Paper 2 – Section E1
Anatomy & Physiology
Question: What is our true organ of hearing?
Answer: The organ of Corti.
Many candidates left this blank; some gave the answer ‘the ear’.
Question: What is the name of the space between the vagina and the rectum or the scrotum
and the rectum?
The most common incorrect answer to this question was peritoneum.
Paper 2 – Section E2
Question: When is a combining vowel used in the construction of a medical word?
Answer: When two consonants fall together where prefix, root or suffix meet each other.
Answers included to link a prefix to a suffix and ‘to link words’- this did not provide enough detail to warrant the mark.
Paper 2 – Section E3

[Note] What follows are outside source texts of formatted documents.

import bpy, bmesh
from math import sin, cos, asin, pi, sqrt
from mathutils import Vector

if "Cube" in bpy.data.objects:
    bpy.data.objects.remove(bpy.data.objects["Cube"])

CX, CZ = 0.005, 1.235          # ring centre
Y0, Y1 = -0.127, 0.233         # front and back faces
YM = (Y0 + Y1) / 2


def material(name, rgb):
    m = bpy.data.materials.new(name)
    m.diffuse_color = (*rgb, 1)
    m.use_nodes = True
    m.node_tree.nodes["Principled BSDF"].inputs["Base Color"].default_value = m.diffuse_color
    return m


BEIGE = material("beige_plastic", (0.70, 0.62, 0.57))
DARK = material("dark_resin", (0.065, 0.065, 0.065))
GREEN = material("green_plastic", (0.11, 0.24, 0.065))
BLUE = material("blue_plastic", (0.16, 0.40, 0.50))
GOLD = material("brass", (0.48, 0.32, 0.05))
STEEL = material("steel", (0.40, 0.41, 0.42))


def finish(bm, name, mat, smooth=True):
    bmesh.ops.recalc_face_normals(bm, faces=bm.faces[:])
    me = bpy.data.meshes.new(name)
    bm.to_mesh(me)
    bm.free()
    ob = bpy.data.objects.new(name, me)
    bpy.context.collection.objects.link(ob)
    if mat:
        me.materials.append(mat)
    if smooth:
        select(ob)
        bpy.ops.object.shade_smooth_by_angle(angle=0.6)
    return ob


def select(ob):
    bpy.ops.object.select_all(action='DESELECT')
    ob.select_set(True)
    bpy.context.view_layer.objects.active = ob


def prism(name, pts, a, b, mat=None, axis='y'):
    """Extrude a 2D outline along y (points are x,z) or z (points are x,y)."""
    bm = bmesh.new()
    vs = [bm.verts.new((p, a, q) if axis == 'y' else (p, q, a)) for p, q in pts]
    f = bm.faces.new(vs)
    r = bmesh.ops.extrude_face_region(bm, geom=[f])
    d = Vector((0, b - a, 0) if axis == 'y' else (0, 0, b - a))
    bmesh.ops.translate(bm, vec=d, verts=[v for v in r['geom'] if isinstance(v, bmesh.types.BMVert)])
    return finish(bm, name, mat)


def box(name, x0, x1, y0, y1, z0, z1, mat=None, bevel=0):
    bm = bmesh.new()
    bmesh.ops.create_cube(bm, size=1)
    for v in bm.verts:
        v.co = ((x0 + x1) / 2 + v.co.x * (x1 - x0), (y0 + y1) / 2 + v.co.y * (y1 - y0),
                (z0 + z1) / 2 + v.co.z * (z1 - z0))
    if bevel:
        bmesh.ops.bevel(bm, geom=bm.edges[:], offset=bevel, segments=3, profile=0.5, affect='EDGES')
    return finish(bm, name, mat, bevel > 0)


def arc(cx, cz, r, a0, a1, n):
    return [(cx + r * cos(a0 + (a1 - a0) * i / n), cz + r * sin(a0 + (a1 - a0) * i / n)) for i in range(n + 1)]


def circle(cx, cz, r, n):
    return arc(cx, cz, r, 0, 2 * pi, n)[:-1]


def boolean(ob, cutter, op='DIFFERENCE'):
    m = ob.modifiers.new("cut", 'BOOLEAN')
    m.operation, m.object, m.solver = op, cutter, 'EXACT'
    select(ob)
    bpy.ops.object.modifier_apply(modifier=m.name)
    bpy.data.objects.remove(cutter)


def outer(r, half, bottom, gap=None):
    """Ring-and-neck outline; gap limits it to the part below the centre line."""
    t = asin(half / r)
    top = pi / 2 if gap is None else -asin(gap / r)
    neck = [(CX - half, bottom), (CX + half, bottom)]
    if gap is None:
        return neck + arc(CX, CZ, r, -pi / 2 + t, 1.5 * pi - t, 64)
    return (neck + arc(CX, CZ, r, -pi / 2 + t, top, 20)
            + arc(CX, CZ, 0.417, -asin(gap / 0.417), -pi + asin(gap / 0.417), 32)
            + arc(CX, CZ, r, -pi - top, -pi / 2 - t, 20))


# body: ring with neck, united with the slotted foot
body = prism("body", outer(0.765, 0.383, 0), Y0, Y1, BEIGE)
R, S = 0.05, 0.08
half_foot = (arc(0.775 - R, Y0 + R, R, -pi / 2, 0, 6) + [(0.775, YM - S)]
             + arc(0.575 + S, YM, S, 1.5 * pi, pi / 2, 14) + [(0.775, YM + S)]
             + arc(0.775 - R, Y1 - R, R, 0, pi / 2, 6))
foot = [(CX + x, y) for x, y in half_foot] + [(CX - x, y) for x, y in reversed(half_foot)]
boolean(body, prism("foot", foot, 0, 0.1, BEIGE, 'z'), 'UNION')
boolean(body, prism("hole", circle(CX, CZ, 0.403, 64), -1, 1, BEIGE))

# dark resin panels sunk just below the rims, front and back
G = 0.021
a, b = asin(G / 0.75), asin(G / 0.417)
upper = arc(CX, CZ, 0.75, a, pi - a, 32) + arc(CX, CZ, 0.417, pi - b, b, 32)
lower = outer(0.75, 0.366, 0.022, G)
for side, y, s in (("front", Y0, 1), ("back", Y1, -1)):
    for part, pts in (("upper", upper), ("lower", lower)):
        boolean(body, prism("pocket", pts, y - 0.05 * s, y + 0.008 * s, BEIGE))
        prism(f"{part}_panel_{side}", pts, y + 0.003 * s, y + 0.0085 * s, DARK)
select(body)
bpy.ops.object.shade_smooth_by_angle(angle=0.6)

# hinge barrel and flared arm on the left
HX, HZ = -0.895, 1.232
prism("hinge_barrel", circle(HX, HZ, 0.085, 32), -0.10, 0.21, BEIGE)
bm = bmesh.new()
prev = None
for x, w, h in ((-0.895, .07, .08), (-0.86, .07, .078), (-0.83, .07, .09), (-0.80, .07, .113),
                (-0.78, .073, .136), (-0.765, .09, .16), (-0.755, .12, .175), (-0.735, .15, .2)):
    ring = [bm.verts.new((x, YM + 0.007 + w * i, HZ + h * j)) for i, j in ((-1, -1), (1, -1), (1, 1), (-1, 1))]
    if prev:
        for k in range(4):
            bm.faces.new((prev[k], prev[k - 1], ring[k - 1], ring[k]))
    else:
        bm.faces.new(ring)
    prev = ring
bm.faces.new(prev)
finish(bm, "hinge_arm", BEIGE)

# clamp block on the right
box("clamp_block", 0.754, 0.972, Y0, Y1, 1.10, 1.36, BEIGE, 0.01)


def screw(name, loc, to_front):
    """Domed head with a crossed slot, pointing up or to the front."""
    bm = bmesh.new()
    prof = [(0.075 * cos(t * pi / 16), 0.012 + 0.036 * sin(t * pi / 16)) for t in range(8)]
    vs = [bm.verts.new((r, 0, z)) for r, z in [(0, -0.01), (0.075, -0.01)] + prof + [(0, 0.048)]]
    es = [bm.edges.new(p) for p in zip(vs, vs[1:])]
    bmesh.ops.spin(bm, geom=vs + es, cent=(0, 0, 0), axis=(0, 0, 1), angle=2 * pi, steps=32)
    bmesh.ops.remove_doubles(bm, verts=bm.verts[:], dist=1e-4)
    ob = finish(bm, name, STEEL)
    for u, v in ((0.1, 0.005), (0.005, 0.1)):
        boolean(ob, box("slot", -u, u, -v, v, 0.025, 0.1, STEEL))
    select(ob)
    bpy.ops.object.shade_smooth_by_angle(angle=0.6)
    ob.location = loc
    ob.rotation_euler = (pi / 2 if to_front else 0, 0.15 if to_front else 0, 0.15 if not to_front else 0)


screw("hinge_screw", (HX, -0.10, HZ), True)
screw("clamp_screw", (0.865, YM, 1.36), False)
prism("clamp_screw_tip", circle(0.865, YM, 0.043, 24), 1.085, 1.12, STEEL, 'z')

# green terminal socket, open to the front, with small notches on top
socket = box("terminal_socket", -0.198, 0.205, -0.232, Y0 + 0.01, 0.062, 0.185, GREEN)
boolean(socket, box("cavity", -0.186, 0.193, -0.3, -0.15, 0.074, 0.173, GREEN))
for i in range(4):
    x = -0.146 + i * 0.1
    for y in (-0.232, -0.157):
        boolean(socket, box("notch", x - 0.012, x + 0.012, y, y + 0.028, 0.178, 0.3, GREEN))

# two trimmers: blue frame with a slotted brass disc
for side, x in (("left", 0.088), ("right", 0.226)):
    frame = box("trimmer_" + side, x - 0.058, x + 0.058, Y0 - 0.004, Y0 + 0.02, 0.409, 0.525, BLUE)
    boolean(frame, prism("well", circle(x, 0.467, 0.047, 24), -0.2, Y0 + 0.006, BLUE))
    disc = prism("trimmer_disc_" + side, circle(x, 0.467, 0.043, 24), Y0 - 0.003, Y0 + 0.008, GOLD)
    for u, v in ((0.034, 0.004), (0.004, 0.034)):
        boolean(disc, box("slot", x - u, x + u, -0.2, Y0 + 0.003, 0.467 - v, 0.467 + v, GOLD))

On the whole this section was well-answered. Candidates lost marks due to only giving part answers to the diagrams. It was clear that some people did not know the diagrams at all and gave the same anatomical description for multiple answers.
Spelling is taken into account during the marking of the anatomy and physiology section and this is important as incorrect spelling may indicate a completely different body part e.g. ilium, ileum.
The Institute of Health Records and Information Management (IHRIM) is primarily an educational body and provides qualifications at different levels as well as career and professional assistance for members.
The Institute encourages professionalism and a structured examination system exists for those who wish to obtain a professional qualification.
IHRIM is the awarding organisation for the National Clinical Coding Qualification.